Online Bullying Rachel Roy Rachael Ray
Rachel Roy, left, is a fashion designer who allegedly had an affair with Jay-Z who is married to Beyonce. Rachael Ray, right, is a celebrity chef with a food-laden Instagram account.

Indignant and fiercely protective Beyoncé fans lashed out via social media at famed TV chef Rachael Ray, mistaking her for Jay-Z’s alleged mistress, fashion designer Rachel Roy. The chaotic name mix-up began after Beyoncé’s Lemonade flooded the scene on April 23 and the Internet became rife with speculation over who “Betsy with the good hair” is in the song “Sorry”. When reports suggested that it was Roy, a fashion designer linked to last year’s elevator incident, the popstar’s loyal followers took to Instagram to air their displeasure – only that they got the wrong Rachel/Rachael.

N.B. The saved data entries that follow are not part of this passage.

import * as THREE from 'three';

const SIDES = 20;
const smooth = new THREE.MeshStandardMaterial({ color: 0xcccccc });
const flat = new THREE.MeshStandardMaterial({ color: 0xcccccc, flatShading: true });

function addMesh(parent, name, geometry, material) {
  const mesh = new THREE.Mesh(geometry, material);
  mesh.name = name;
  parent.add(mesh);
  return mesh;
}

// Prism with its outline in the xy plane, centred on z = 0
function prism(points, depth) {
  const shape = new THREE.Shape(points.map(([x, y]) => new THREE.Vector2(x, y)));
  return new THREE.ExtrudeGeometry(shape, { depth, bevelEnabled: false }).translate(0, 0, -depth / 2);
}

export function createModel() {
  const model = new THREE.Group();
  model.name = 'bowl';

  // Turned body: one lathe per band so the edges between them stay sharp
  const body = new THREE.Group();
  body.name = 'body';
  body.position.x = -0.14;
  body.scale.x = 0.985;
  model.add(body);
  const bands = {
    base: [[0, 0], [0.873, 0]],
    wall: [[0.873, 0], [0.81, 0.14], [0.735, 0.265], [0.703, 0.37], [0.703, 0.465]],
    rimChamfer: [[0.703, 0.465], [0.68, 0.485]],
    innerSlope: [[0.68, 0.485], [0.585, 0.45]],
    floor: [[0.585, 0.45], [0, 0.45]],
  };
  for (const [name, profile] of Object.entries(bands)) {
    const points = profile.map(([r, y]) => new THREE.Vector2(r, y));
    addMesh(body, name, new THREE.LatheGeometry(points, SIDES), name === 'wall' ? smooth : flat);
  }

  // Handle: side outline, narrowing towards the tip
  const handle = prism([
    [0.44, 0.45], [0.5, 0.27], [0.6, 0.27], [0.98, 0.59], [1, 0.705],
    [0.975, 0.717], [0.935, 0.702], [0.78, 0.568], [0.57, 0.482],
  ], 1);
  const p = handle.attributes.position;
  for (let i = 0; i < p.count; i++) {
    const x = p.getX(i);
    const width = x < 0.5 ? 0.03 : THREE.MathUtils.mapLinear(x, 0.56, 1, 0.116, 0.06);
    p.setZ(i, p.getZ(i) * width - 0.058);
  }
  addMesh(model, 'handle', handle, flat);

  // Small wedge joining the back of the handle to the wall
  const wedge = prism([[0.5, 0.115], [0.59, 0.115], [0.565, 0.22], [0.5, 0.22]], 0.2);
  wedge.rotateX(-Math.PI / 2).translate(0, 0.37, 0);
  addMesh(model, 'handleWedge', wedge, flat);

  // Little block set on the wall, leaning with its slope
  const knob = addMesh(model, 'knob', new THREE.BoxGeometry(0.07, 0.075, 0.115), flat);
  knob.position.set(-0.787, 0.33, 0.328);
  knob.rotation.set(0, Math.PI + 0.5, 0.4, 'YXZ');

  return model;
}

They posted scathing comments on Ray’s Instagram photos, threatening to never watch her show again and calling her names like “ugly” and “a slut”, when all she did was post pictures of a delicious slow-cooked pulled beef burger and her adorable 11-year-old pitbull. This is not to say that it would have been any better had they hunted down the ‘right’ Rachel’s social media pages, but that this event highlights the damaging effects of bad fact-checking and the herd mentality. It’s also important to note that the affair is mere rumour and Roy has vehemently denied being the other woman, if there even is one.

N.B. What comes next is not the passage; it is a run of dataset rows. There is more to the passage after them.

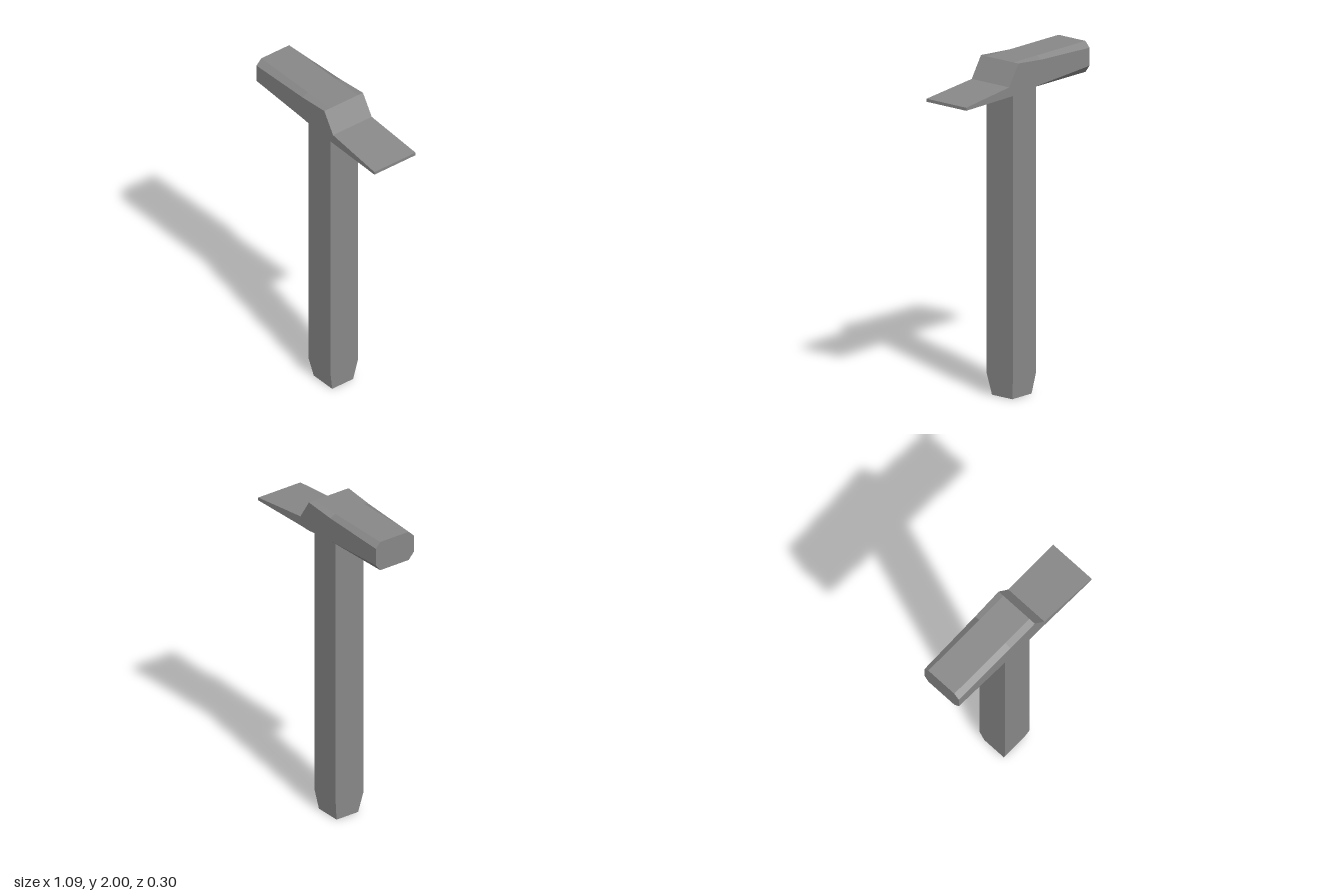
import * as THREE from 'three';

const material = new THREE.MeshStandardMaterial({ color: 0x888888 });

// Eight-sided head lofted along x from chamfered cross-sections, one normal per facet
function headGeometry() {
  const bottom = 1.817, inner = 0.102;
  // x, top, upper chamfer y, lower chamfer y, front z, back z
  const sections = [
    [-0.545, 2, 1.965, 1.858, 0.138, -0.133],
    [-0.12, 2, 1.982, 1.836, 0.142, -0.138],
    [0.08, 2, 2, bottom, 0.144, -0.14],
    [0.16, 1.875, 1.875, bottom, 0.144, -0.14],
    [0.545, 1.835, 1.835, bottom, 0.151, -0.151],
  ];
  const rings = sections.map(([x, top, upper, lower, front, back]) => [
    [top, -inner], [top, inner], [upper, front], [lower, front],
    [bottom, inner], [bottom, -inner], [lower, back], [upper, back],
  ].map(([y, z]) => new THREE.Vector3(x, y, z)));

  const positions = [], normals = [];
  const quad = (a, b, c, d) => {
    const n = c.clone().sub(a).cross(d.clone().sub(b)).normalize();
    for (const p of [a, b, c, a, c, d]) {
      positions.push(...p);
      normals.push(...n);
    }
  };
  for (let i = 0; i < rings.length - 1; i++) {
    const r = rings[i], s = rings[i + 1];
    for (let j = 0; j < 8; j++) {
      const k = (j + 1) % 8;
      quad(r[j], r[k], s[k], s[j]);
    }
  }
  // End faces
  const first = rings[0], last = rings[rings.length - 1];
  for (const [a, b, c, d] of [[0, 1, 2, 7], [7, 2, 3, 6], [6, 3, 4, 5]]) {
    quad(first[d], first[c], first[b], first[a]);
    quad(last[a], last[b], last[c], last[d]);
  }
  const geometry = new THREE.BufferGeometry();
  geometry.setAttribute('position', new THREE.Float32BufferAttribute(positions, 3));
  geometry.setAttribute('normal', new THREE.Float32BufferAttribute(normals, 3));
  return geometry;
}

// Square shaft with a tapered foot; each side keeps the flat shading of the shaft
function handleGeometry() {
  const geometry = new THREE.BoxGeometry(0.202, 2, 0.2, 1, 2, 1);
  const p = geometry.attributes.position;
  for (let i = 0; i < p.count; i++) {
    const level = Math.round(p.getY(i)) + 1;
    const [sx, sz, dz] = level === 0 ? [0.83, 0.77, -0.003] : [1, 1, 0];
    p.setXYZ(i, p.getX(i) * sx - 0.019, [0, 0.13, 1.825][level], p.getZ(i) * sz + dz);
  }
  return geometry;
}

export function createModel() {
  const group = new THREE.Group();
  group.name = 'hammer';
  const add = (name, geometry) => {
    const mesh = new THREE.Mesh(geometry, material);
    mesh.name = name;
    group.add(mesh);
  };
  add('head', headGeometry());
  add('handle', handleGeometry());
  return group;
}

While many of us may (thankfully) never experience the level of online abuse and name-calling that both women are facing, there may be instances when we or someone we love encounter nasty behaviour on the web.

Here’s what to do if you ever find yourself a victim of cyber-bullying:

  1. Ignore it. Even if you feel like retaliating, giving the cold shoulder puts you in the upper hand, and the bully might eventually tire out.
  2. Change your privacy settings. Make your social media accounts private, blocking the bully out so only those you know and trust can see your future posts.
  3. Talk to someone you trust. Don’t suffer in silence, get support or advice from a loved one.
  4. Keep evidence. Save electronic copies/screenshots of any emails or communications that can be used as incriminating proof in case things get worse.
  5. Call the police. In worst case scenarios, or if you feel that your life is in danger, inform the authorities as soon as possible.
  6. Don’t believe them. For your own emotional and psychological health, bear in mind that you are not what they say you are.

Related: How To Be A Strong Woman By Beyonce

Photos: @rachel_roy on Instagram and TPGNews